This infographic, shared by The Undercover Recruiter, breaks it down:
As you can see, the highest quality applicants come through referrals. The referrer does not want to risk his or her reputation by suggesting a less-than-qualified candidate, and you can rest easier knowing that you’re relying on the word of someone you already know and trust. The effects translate across industries.
When was the last time you and your team hired through an employee referral? If you’re straining to remember, consider these tips going forward:
Make sure your team knows that you want referrals: Perhaps your staff haven’t handed you any referrals because they don’t know it’s something you’re open to. Make it known that their opinions matter and go to them first when you start your hiring process.
Offer internal rewards for quality referrals: Many companies offer incentives—monetary or otherwise—for employees to refer star performers. Create a referral program with guidelines that entice employees to refer but discourage over-saturation from any one entrant.
**Give your team the chance to network and meet new people: **A lot of referrals can come through volunteering and speaking engagements. Give your staff the freedom to get out into the community and attend industry-related events, student career expos and coffee chats that can help them source more leads for your organization.
**Make it easy for employees to make referrals: **Once you have a referral program in place, streamline the steps for submission. This will allow for more efficient submissions, easier tracking, and fewer headaches all around.
If you try the above and still find yourself stuck, the next step is to hire a great recruiter. The folks at Asana shared what they’ve found to be the key qualities of a great recruiter:
Someone who is incredibly driven

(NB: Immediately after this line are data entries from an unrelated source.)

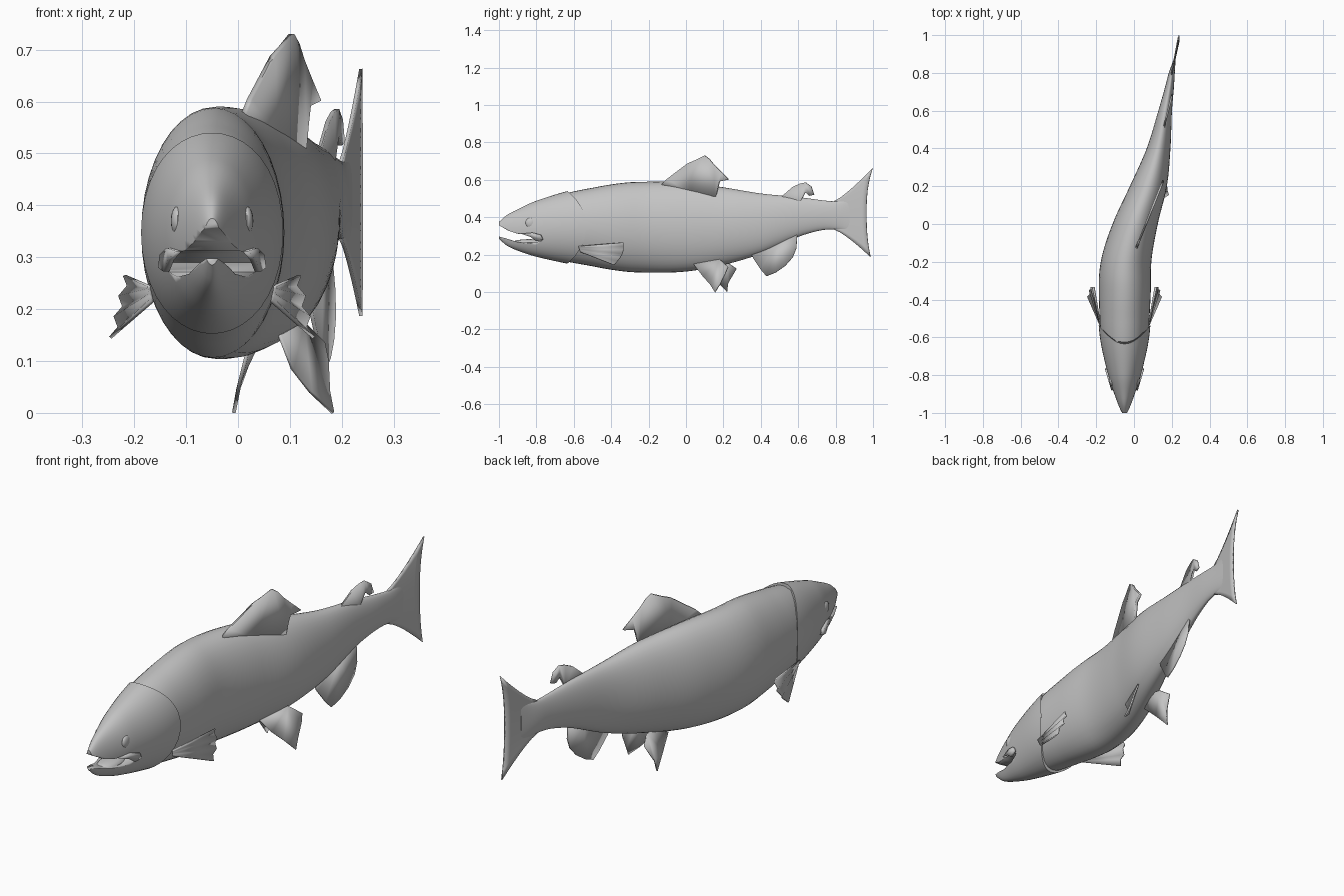
import bpy, bmesh, math
from mathutils import Vector

if "Cube" in bpy.data.objects:
    bpy.data.objects.remove(bpy.data.objects["Cube"])

grey = bpy.data.materials.new("plain grey")
grey.use_nodes = True
COLOUR = (0.55, 0.55, 0.55, 1)
grey.diffuse_color = COLOUR
grey.node_tree.nodes["Principled BSDF"].inputs["Base Color"].default_value = COLOUR

# Body stations: y, spine x, half width, top z, bottom z
STATIONS = [
    (-1.0, -.05, .016, .375, .285), (-.96, -.05, .032, .41, .25),
    (-.9, -.05, .054, .442, .222), (-.8, -.05, .086, .487, .19),
    (-.6, -.05, .129, .546, .148), (-.4, -.049, .139, .58, .115),
    (-.2, -.042, .134, .59, .104), (0, .006, .12, .585, .11),
    (.2, .076, .098, .56, .145), (.4, .13, .063, .527, .205),
    (.6, .165, .036, .508, .295), (.72, .187, .024, .492, .33),
    (.8, .2, .016, .485, .335), (.88, .217, .004, .495, .325)]


def section(y):
    """Smooth interpolation of the station values at y."""
    s, n = STATIONS, len(STATIONS)
    i = max(k for k in range(n - 1) if k == 0 or s[k][0] <= y)
    a, b = s[i], s[i + 1]
    p, q = s[max(i - 1, 0)], s[min(i + 2, n - 1)]
    h = b[0] - a[0]
    t = min(max((y - a[0]) / h, 0), 1)
    out = []
    for k in range(1, len(a)):
        ma = (b[k] - p[k]) / (b[0] - p[0]) * h
        mb = (q[k] - a[k]) / (q[0] - a[0]) * h
        out.append((2*t**3 - 3*t*t + 1) * a[k] + (t**3 - 2*t*t + t) * ma
                   + (3*t*t - 2*t**3) * b[k] + (t**3 - t*t) * mb)
    return out


def surface(y, angle, scale=1.0):
    cx, w, top, low = section(y)
    return Vector((cx + w * scale * math.cos(angle), y,
                   (top + low) / 2 + (top - low) / 2 * scale * math.sin(angle)))


def finish(name, bm, angle=40):
    bmesh.ops.recalc_face_normals(bm, faces=bm.faces)
    mesh = bpy.data.meshes.new(name)
    bm.to_mesh(mesh)
    bm.free()
    obj = bpy.data.objects.new(name, mesh)
    bpy.context.collection.objects.link(obj)
    mesh.materials.append(grey)
    bpy.ops.object.select_all(action='DESELECT')
    obj.select_set(True)
    bpy.context.view_layer.objects.active = obj
    bpy.ops.object.shade_smooth_by_angle(angle=math.radians(angle))
    return obj


def loft(name, rings, sides, point):
    """Closed tube; point(u, angle) gives each vertex."""
    bm = bmesh.new()
    loops = [[bm.verts.new(point(r / rings, math.tau * k / sides)) for k in range(sides)]
             for r in range(rings + 1)]
    for a, b in zip(loops, loops[1:]):
        for k in range(sides):
            j = (k + 1) % sides
            bm.faces.new((a[k], a[j], b[j], b[k]))
    bm.faces.new(loops[0])
    bm.faces.new(loops[-1])
    return finish(name, bm)


def fin(name, points, thickness=.007):
    """Thin blade from an outline of 3D points."""
    bm = bmesh.new()
    face = bm.faces.new([bm.verts.new(p) for p in points])
    bmesh.ops.triangulate(bm, faces=[face])
    obj = finish(name, bm, 25)
    mod = obj.modifiers.new("thickness", 'SOLIDIFY')
    mod.thickness = thickness
    mod.offset = 0
    return obj


def prism(name, outline, x0, x1):
    bm = bmesh.new()
    face = bm.faces.new([bm.verts.new((x0, y, z)) for y, z in outline])
    ext = bmesh.ops.extrude_face_region(bm, geom=[face])
    verts = [v for v in ext["geom"] if isinstance(v, bmesh.types.BMVert)]
    bmesh.ops.translate(bm, verts=verts, vec=(x1 - x0, 0, 0))
    return finish(name, bm)


# Trunk, slightly slimmer where it slides under the gill covers
def trunk_point(u, a):
    y = -.72 + 1.6 * u
    fade = min(max((-.3 - y) / .2, 0), 1)
    return surface(y, a, 1 - .04 * fade)


loft("trunk", 56, 40, trunk_point)


# Head whose rear edge is the curved gill cover
def head_point(u, a):
    end = -.535 - .1 * math.sin(a) ** 2
    return surface(-1 + (end + 1) * u, a, 1 + .012 * u)


head = loft("head", 24, 40, head_point)

# Open mouth
cutter = prism("mouth_cutter", [
    (-1.05, .375), (-1, .357), (-.95, .328), (-.9, .312), (-.84, .308), (-.78, .29),
    (-.775, .272), (-.83, .262), (-.9, .268), (-.96, .286), (-1.05, .312)], -.3, .2)
cut = head.modifiers.new("mouth", 'BOOLEAN')
cut.operation = 'DIFFERENCE'
cut.solver = 'EXACT'
cut.object = cutter
bpy.context.view_layer.objects.active = head
bpy.ops.object.modifier_apply(modifier="mouth")
bpy.data.objects.remove(cutter)

# Tongue and mouth floor
bm = bmesh.new()
bmesh.ops.create_uvsphere(bm, u_segments=16, v_segments=8, radius=1)
for v in bm.verts:
    v.co = Vector((-.05 + .045 * v.co.x, -.84 + .09 * v.co.y, .265 + .018 * v.co.z))
finish("tongue", bm)

MID = -.05
for side, label in ((1, "left"), (-1, "right")):
    # Eyeball and raised rim
    bm = bmesh.new()
    bmesh.ops.create_uvsphere(bm, u_segments=16, v_segments=10, radius=.028)
    for v in bm.verts:
        v.co = Vector((MID + side * .067 + v.co.x * .45, -.83 + v.co.y, .37 + v.co.z))
    finish(label + "_eye", bm)

    # Upper lip plate beside the mouth corner
    lip = [(-.88, .312), (-.82, .318), (-.775, .305), (-.765, .28), (-.8, .272), (-.83, .295)]
    fin(label + "_lip", [(MID + side * (.064 + (y + .88) * .3), y, z) for y, z in lip], .012)

    # Pectoral fin with folded rays
    ribs = 6
    root_top, root_low = Vector((.122, -.575, .245)), Vector((.115, -.565, .215))
    tip_top, tip_low = Vector((.163, -.335, .265)), Vector((.19, -.385, .145))
    bm = bmesh.new()
    rows = []
    for k in range(ribs + 1):
        t = k / ribs
        root, tip = root_top.lerp(root_low, t), tip_top.lerp(tip_low, t)
        tip += Vector((.006 * (-1) ** k, .02 * math.sin(math.pi * t), 0))
        rows.append([bm.verts.new((MID + side * p.x, p.y, p.z)) for p in (root, tip)])
    for a, b in zip(rows, rows[1:]):
        bm.faces.new((a[0], a[1], b[1], b[0]))
    pect = finish(label + "_pectoral_fin", bm, 20)
    mod = pect.modifiers.new("thickness", 'SOLIDIFY')
    mod.thickness = .006
    mod.offset = 0

# Dorsal fin, following the bend of the back
dorsal = [(-.13, .575), (-.1, .605), (-.06, .63), (-.02, .662), (.01, .688), (.05, .705),
          (.1, .73), (.125, .712), (.15, .68), (.19, .64), (.23, .602), (.18, .592),
          (.17, .556), (.16, .51), (.02, .53)]
fin("dorsal_fin", [(.063 + .4 * y, y, z) for y, z in dorsal], .012)

# Small fatty fin near the tail
adipose = [(.5, .5), (.545, .532), (.57, .562), (.61, .58), (.64, .586), (.67, .565),
           (.685, .52), (.66, .515), (.64, .535), (.61, .525), (.61, .48)]
fin("adipose_fin", [(.168 + .25 * (y - .55), y, z) for y, z in adipose], .009)

# Anal fin
anal = [(.34, .23), (.36, .18), (.4, .12), (.43, .085), (.48, .105), (.53, .14),
        (.57, .185), (.59, .235), (.595, .31), (.5, .28)]
fin("anal_fin", [(.13 + .2 * (y - .35) + (.3 - z) * .1, y, z) for y, z in anal])

# Pelvic fins, splayed outward
left = [(.08, .04, .15), (.105, .09, .085), (.14, .13, .04), (.183, .155, 0),
        (.175, .18, .04), (.172, .21, .1), (.165, .225, .135), (.125, .18, .175)]
right = [(.02, .1, .125), (.005, .16, .065), (-.008, .22, 0), (.0, .225, .045),
         (.008, .235, .065), (.02, .27, .125), (.04, .225, .155), (.05, .17, .16)]
fin("left_pelvic_fin", left)
fin("right_pelvic_fin", right)

# Tail fin, fanned strips from the tail root to a shallow fork
strips, steps = 12, 6
bm = bmesh.new()
grid = []
for k in range(strips + 1):
    t = 2 * k / strips - 1
    tip_y = .965 + (.033 if t > 0 else .022) * abs(t) ** 2.5
    row = []
    for s in range(steps + 1):
        u = s / steps
        y = .79 + (tip_y - .79) * u
        half = .075 + .163 * u ** 1.25
        row.append(bm.verts.new((.198 + .039 * u, y, .41 + .015 * u + t * half)))
    grid.append(row)
for a, b in zip(grid, grid[1:]):
    for s in range(steps):
        bm.faces.new((a[s], a[s + 1], b[s + 1], b[s]))
tail = finish("tail_fin", bm)
mod = tail.modifiers.new("thickness", 'SOLIDIFY')
mod.thickness = .007
mod.offset = 0
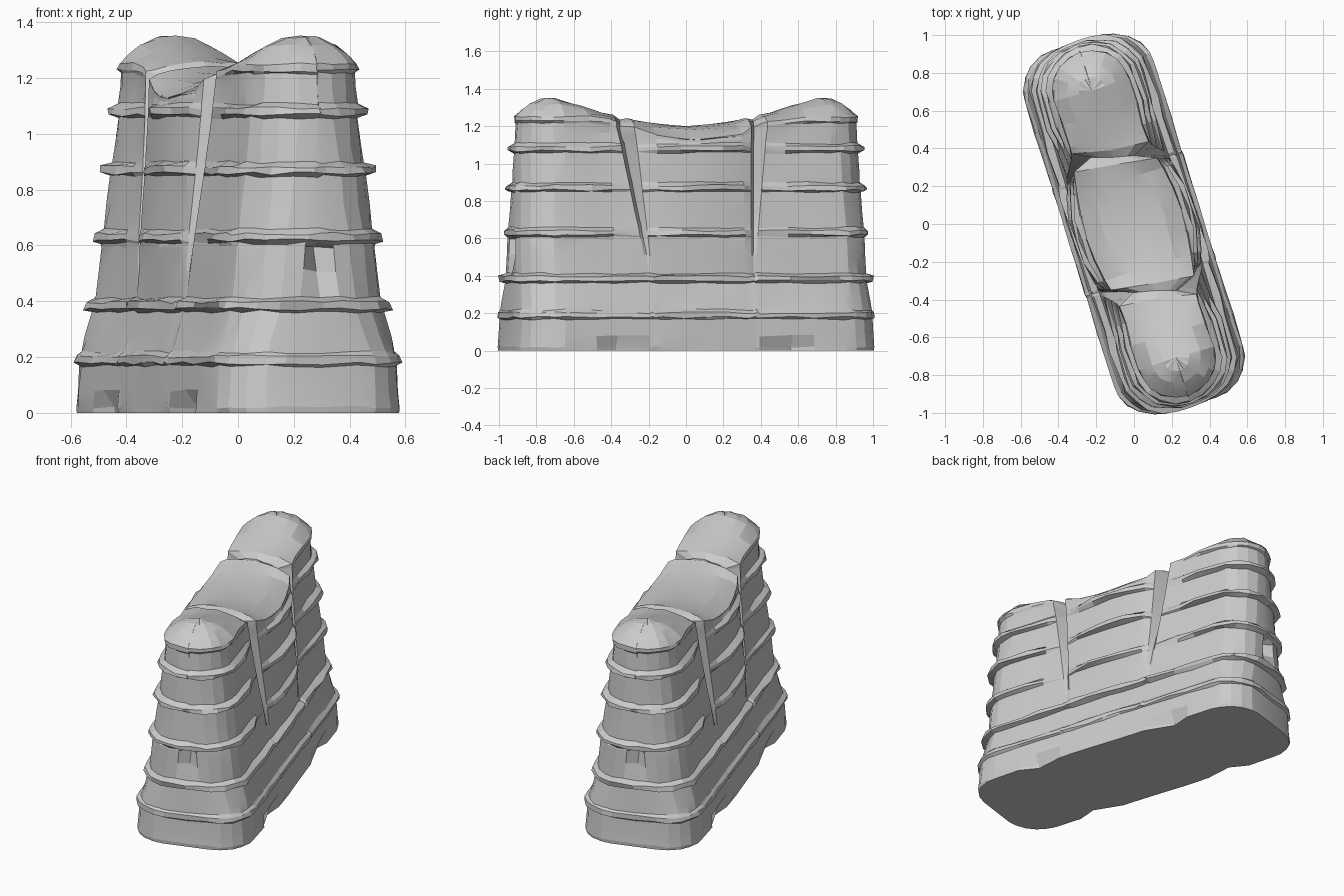
import bpy, bmesh, math, random
from mathutils import Matrix, Vector

if "Cube" in bpy.data.objects:
    bpy.data.objects.remove(bpy.data.objects["Cube"])
random.seed(4)


def lerp_table(table, x):
    """Piecewise linear lookup in rows of (x, value)."""
    if x <= table[0][0]:
        return table[0][1]
    for (x0, y0), (x1, y1) in zip(table, table[1:]):
        if x <= x1:
            return y0 + (y1 - y0) * (x - x0) / (x1 - x0)
    return table[-1][1]


# Shape of the rock: half sizes by height, crest and rim heights by length
HALF_WIDTH = [(0, .35), (.19, .345), (.39, .285), (.62, .262), (.87, .23), (1.08, .207), (1.25, .195)]
HALF_LENGTH = [(0, 1.0), (.2, .992), (.39, .976), (.62, .972), (.87, .96), (1.08, .953), (1.25, .942)]
BULGE = [(.3, .0), (.62, .03), (.87, .045), (1.25, .065)]
CREST = [(0, 1.2), (.25, 1.22), (.37, 1.255), (.5, 1.275), (.62, 1.315), (.74, 1.352)]
RIM = [(0, 1.13), (.28, 1.16), (.33, 1.2), (.45, 1.235), (.6, 1.25)]
LEDGES = [(.19, .014), (.385, .036), (.63, .03), (.87, .04), (1.08, .036), (1.24, .012)]
LEDGE_TOP = 1.108

# Levels up the wall: height and how far the ledge sticks out
levels = [(0, 0), (.02, .004), (.08, 0)]
for z, out in LEDGES:
    if z > .2:
        levels.append((z - .12 if z < 1.2 else 1.17, 0))
    if z == .63:
        levels.append((.595, 0))
    levels += [(z - .022, 0), (z - .012, out), (z + .012, out)]
    if z < 1.2:
        levels.append((z + .028, 0))

# Columns round half of the wall; the other half is the same turned by 180 degrees
columns = [("end", 0)]
columns += [("arc", a) for a in (-90, -72, -52, -34, -16)]
for v in (-.74, -.61, -.49):
    columns.append(("side", v))
columns += [("crack", (-1, k)) for k in (-1, 0, 1)]
columns += [("side", v) for v in (-.24, -.12, 0, .12, .24)]
columns += [("crack", (1, k)) for k in (-1, 0, 1)]
columns += [("side", v) for v in (.49, .61, .74)]
columns += [("arc", a) for a in (16, 34, 52, 72, 90)]


def nominal(kind, value):
    """Position of a column along the crest line, alike on both sides."""
    if kind == "side":
        return value
    if kind == "crack":
        return value[0] * .37 + value[1] * .04
    if kind == "end":
        return -.74
    return math.copysign(.74, value)


def wall_point(kind, value, z, out, wobble):
    w, length = lerp_table(HALF_WIDTH, z), lerp_table(HALF_LENGTH, z)
    r = min(.21, w)
    a, b = length - r, w - r
    n = nominal(kind, value)
    rise = max(0, min(1, (z - .47) / .75))
    # ledges die out at the cracks
    if z > .5 and abs(n) < .7:
        out *= max(0, min(1, (abs(abs(n) - .37) - .05) / .16))
    if z > 1.2 and abs(n) < .45:
        out = 0
    out *= wobble
    if kind == "end":
        # chipped pocket in the middle of each end
        dent = .075 * max(0, min(1, (z - .42) / .17)) if z < .602 else 0
        u, v = 0, -(a + r + out - dent)
    elif kind == "arc":
        t = math.radians(value)
        u = b + (r + out) * math.cos(t)
        v = math.copysign(a, value) + (r + out) * math.sin(t)
    else:
        bulge = lerp_table(BULGE, z) * max(0, math.cos(n * math.pi / .9))
        u, v = w + bulge + out, n
        if abs(n) > .7:
            v = math.copysign(a, n)
        if abs(n) == .49 and z < .03:
            u -= .045
        if kind == "crack":
            side, k = value
            foot, head = (-.30, -.405) if side < 0 else (.288, .345)
            v = foot + (head - foot) * rise + k * (.014 + .034 * rise)
            if k == 0:
                u -= .1 * rise
    if z > LEDGE_TOP:
        z = LEDGE_TOP + (z - LEDGE_TOP) * (lerp_table(RIM, abs(n)) - LEDGE_TOP) / (1.252 - LEDGE_TOP)
        if kind == "crack" and value[1] == 0:
            z -= .015
    return Vector((u, v, z))


def cap_point(rim, kind, value, t):
    """Rounded crown, from the rim (t=0) to the crest line (t=1)."""
    n = nominal(kind, value)
    spine = Vector((0, n, 0))
    top = lerp_table(CREST, abs(n))
    if kind == "crack" and value[1] == 0:
        top -= .02
    p = rim.lerp(spine, t)
    p.z = rim.z + (top - rim.z) * (1 - (1 - t) ** 2.4)
    return p


bm = bmesh.new()
rings = []
rim = None
for z, out in levels:
    half = []
    for kind, value in columns:
        p = wall_point(kind, value, z, out, random.uniform(.7, 1.15))
        if z > 0:
            p.z += random.uniform(-.006, .006)
        if kind != "crack":
            p.x += random.uniform(-.005, .005)
        half.append(p)
    rim = half
    rings.append(half)
for t in (.14, .36, .66, 1):
    half = [cap_point(p, k, v, t) for p, (k, v) in zip(rim, columns)]
    if t < 1:
        for p in half:
            p.z += random.uniform(-.006, .006)
    rings.append(half)

# Skin the rings, repeating each half turned round
vert_rings = []
for half in rings:
    full = half + [Vector((-p.x, -p.y, p.z)) for p in half]
    vert_rings.append([bm.verts.new(p) for p in full])
count = len(vert_rings[0])
for low, high in zip(vert_rings, vert_rings[1:]):
    for i in range(count):
        j = (i + 1) % count
        bm.faces.new((low[i], low[j], high[j], high[i]))
bm.faces.new(list(reversed(vert_rings[0])))
bmesh.ops.remove_doubles(bm, verts=vert_rings[-1], dist=.002)
bmesh.ops.recalc_face_normals(bm, faces=bm.faces)
bmesh.ops.rotate(bm, verts=bm.verts, cent=(0, 0, 0), matrix=Matrix.Rotation(math.radians(17.4), 3, "Z"))

mesh = bpy.data.meshes.new("layered_rock")
bm.to_mesh(mesh)
bm.free()
rock = bpy.data.objects.new("layered_rock", mesh)
bpy.context.collection.objects.link(rock)

# Stone colour
stone = bpy.data.materials.new("grey_stone")
stone.use_nodes = True
stone.diffuse_color = (.6, .6, .6, 1)
stone.node_tree.nodes["Principled BSDF"].inputs["Base Color"].default_value = (.6, .6, .6, 1)
mesh.materials.append(stone)

bpy.context.view_layer.objects.active = rock
rock.select_set(True)
bpy.ops.object.shade_smooth_by_angle(angle=math.radians(12))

A story teller, someone who can pitch your company nearly as well as you can in a genuine way
A pattern of building entire teams and processes from the ground up
A desire to build the company the way the product team wants to build the product
Basic metrics that show they can recruit
Wrapping Things Up
Attracting finance talent is not that different from attracting talent in other industries. The key difference is recognizing that many Finance professionals aren’t going to have the same level of personal branding and online presence that you might find for a technical hire or marketer.
That’s why it’s so important to create a culture that is attractive. That’s why it’s so important to create an organization and vision that inspires both the internal team and external world. If you can do just a few things on this list, it’s likely that you’ll be better equipped to connect with the next wave of finance talent in a meaningful way.
Build a welcoming, quality corporate culture, ensure company-wide adoption, and regularly tweak it along the way.
Make sure your company’s mission and values are clearly articulated to the world.
Have an active presence in your industry and throughout your local and global communities.
Look to referrals as an easy and trustworthy way to fill positions.
As with anything of quality, you’ll need to spend time putting in the pre-work. Invest the time to build the reputation you desire for your organization. If you set yourself up to attract the best talent in finance, the process that follows will be more efficient and will yield the candidates you’re looking for.